··· MATERIAL TO PROCESS ···
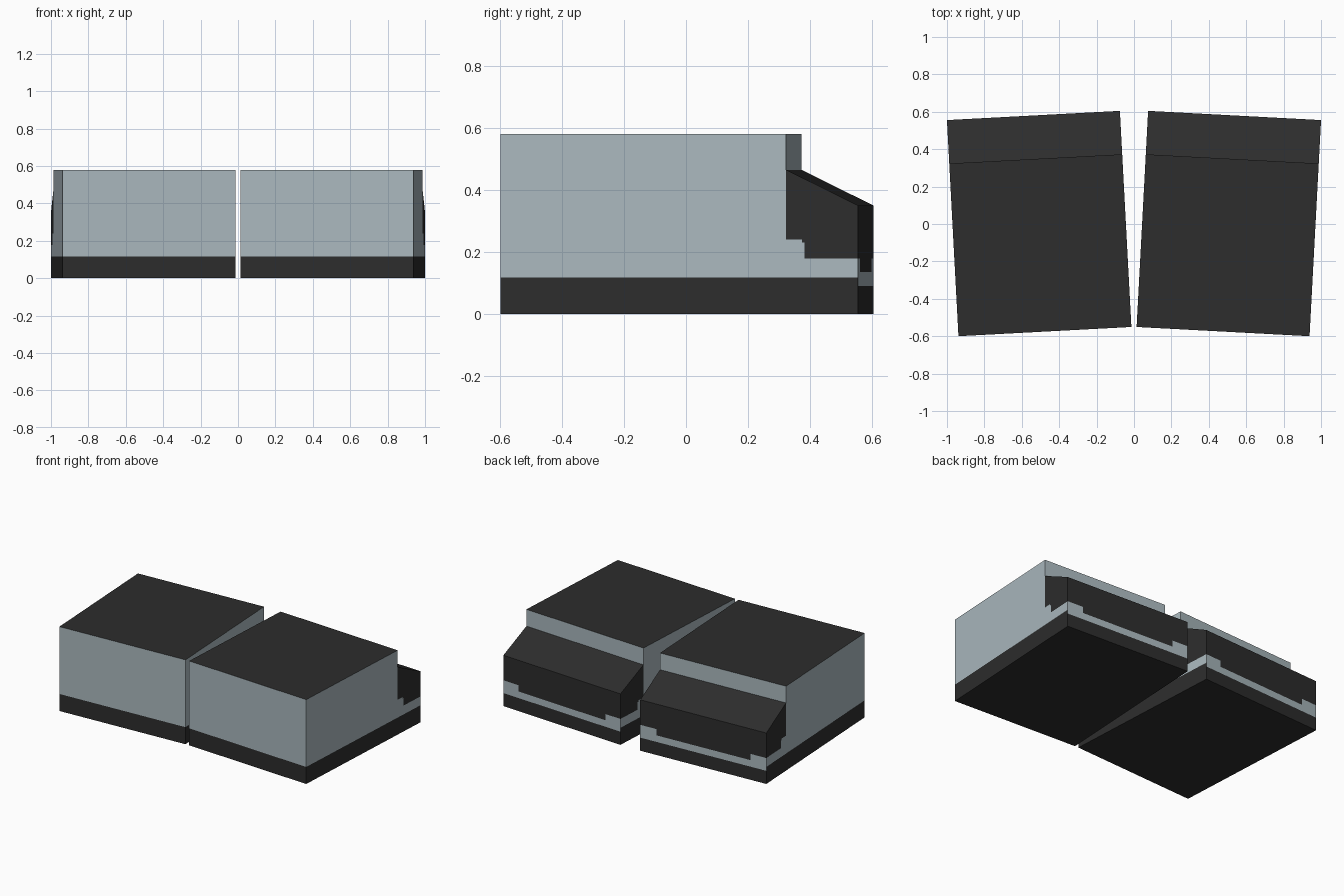
import bpy
import bmesh
import math

cube = bpy.data.objects.get("Cube")
if cube:
    bpy.data.objects.remove(cube, do_unlink=True)


def make_material(name, color):
    mat = bpy.data.materials.new(name)
    mat.use_nodes = True
    mat.diffuse_color = color
    mat.node_tree.nodes["Principled BSDF"].inputs["Base Color"].default_value = color
    return mat


light = make_material("pale blue grey", (0.407, 0.485, 0.52, 1))
dark = make_material("charcoal", (0.026, 0.026, 0.026, 1))

WIDTH, FRONT, STEP, BACK = 0.926, -0.5785, 0.346, 0.5785
HEIGHT, SLOPE_TOP, SLOPE_LOW = 0.58, 0.465, 0.35
SIDE_BAND, BACK_BAND = 0.117, 0.09       # tops of the dark base band
HIGH, MID, LOW, LOWEST = 0.24, 0.23, 0.178, 0.135   # stepped lower edge of the hood
NOTCH_A, NOTCH_B, MIDDLE = 0.398, 0.406, 0.345


def is_dark(face):
    """Paint rule for one face, from its direction and place."""
    n, c = face.normal, face.calc_center_median()
    if abs(n.z) > 0.3:                   # lid, slope and underside
        return True
    if n.y > 0.9 and c.y > STEP + 0.1:   # rear wall
        hood = LOWEST if abs(c.x) < MIDDLE else LOW
        return c.z < BACK_BAND or c.z > hood
    if c.z < SIDE_BAND:
        return True
    if abs(n.x) > 0.9 and c.y > STEP:    # side flaps of the hood
        hood = HIGH if c.y < NOTCH_A else MID if c.y < NOTCH_B else LOW
        return c.z > hood
    return False


def make_bin(name, x, angle):
    bm = bmesh.new()
    # Side profile extruded across the width
    profile = [(FRONT, 0), (BACK, 0), (BACK, SLOPE_LOW), (STEP, SLOPE_TOP),
               (STEP, HEIGHT), (FRONT, HEIGHT)]
    base = bm.faces.new([bm.verts.new((-WIDTH / 2, y, z)) for y, z in profile])
    grown = bmesh.ops.extrude_face_region(bm, geom=[base])
    moved = [v for v in grown["geom"] if isinstance(v, bmesh.types.BMVert)]
    bmesh.ops.translate(bm, verts=moved, vec=(WIDTH, 0, 0))
    bmesh.ops.recalc_face_normals(bm, faces=bm.faces)

    # Cut the walls along the colour borders
    cuts = [((0, 0, z), (0, 0, 1)) for z in
            (BACK_BAND, SIDE_BAND, LOWEST, LOW, MID, HIGH)]
    cuts += [((0, y, 0), (0, 1, 0)) for y in (STEP, NOTCH_A, NOTCH_B)]
    cuts += [((x0, 0, 0), (1, 0, 0)) for x0 in (-MIDDLE, MIDDLE)]
    for point, normal in cuts:
        bmesh.ops.bisect_plane(bm, geom=bm.verts[:] + bm.edges[:] + bm.faces[:],
                               dist=1e-5, plane_co=point, plane_no=normal)
    bm.normal_update()
    for face in bm.faces:
        face.material_index = int(is_dark(face))

    mesh = bpy.data.meshes.new(name)
    bm.to_mesh(mesh)
    bm.free()
    mesh.materials.append(light)
    mesh.materials.append(dark)
    obj = bpy.data.objects.new(name, mesh)
    obj.location = (x, 0.0025, 0)
    obj.rotation_euler.z = angle
    bpy.context.collection.objects.link(obj)


# Two boxes splayed apart towards the back
for side, sign in (("left", 1), ("right", -1)):
    make_bin(side + "_box", sign * 0.507, -sign * math.radians(3.05))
···
• _WORK TO BE COMPLETED_
In the entries above, find the line holding "if n.y > 0.9" and the line holding "moved = [v for", then retype exactly those two lines and every line between them, and nothing else.

• _WORKED SOLUTION_
    if n.y > 0.9 and c.y > STEP + 0.1:   # rear wall
        hood = LOWEST if abs(c.x) < MIDDLE else LOW
        return c.z < BACK_BAND or c.z > hood
    if c.z < SIDE_BAND:
        return True
    if abs(n.x) > 0.9 and c.y > STEP:    # side flaps of the hood
        hood = HIGH if c.y < NOTCH_A else MID if c.y < NOTCH_B else LOW
        return c.z > hood
    return False


def make_bin(name, x, angle):
    bm = bmesh.new()
    # Side profile extruded across the width
    profile = [(FRONT, 0), (BACK, 0), (BACK, SLOPE_LOW), (STEP, SLOPE_TOP),
               (STEP, HEIGHT), (FRONT, HEIGHT)]
    base = bm.faces.new([bm.verts.new((-WIDTH / 2, y, z)) for y, z in profile])
    grown = bmesh.ops.extrude_face_region(bm, geom=[base])
    moved = [v for v in grown["geom"] if isinstance(v, bmesh.types.BMVert)]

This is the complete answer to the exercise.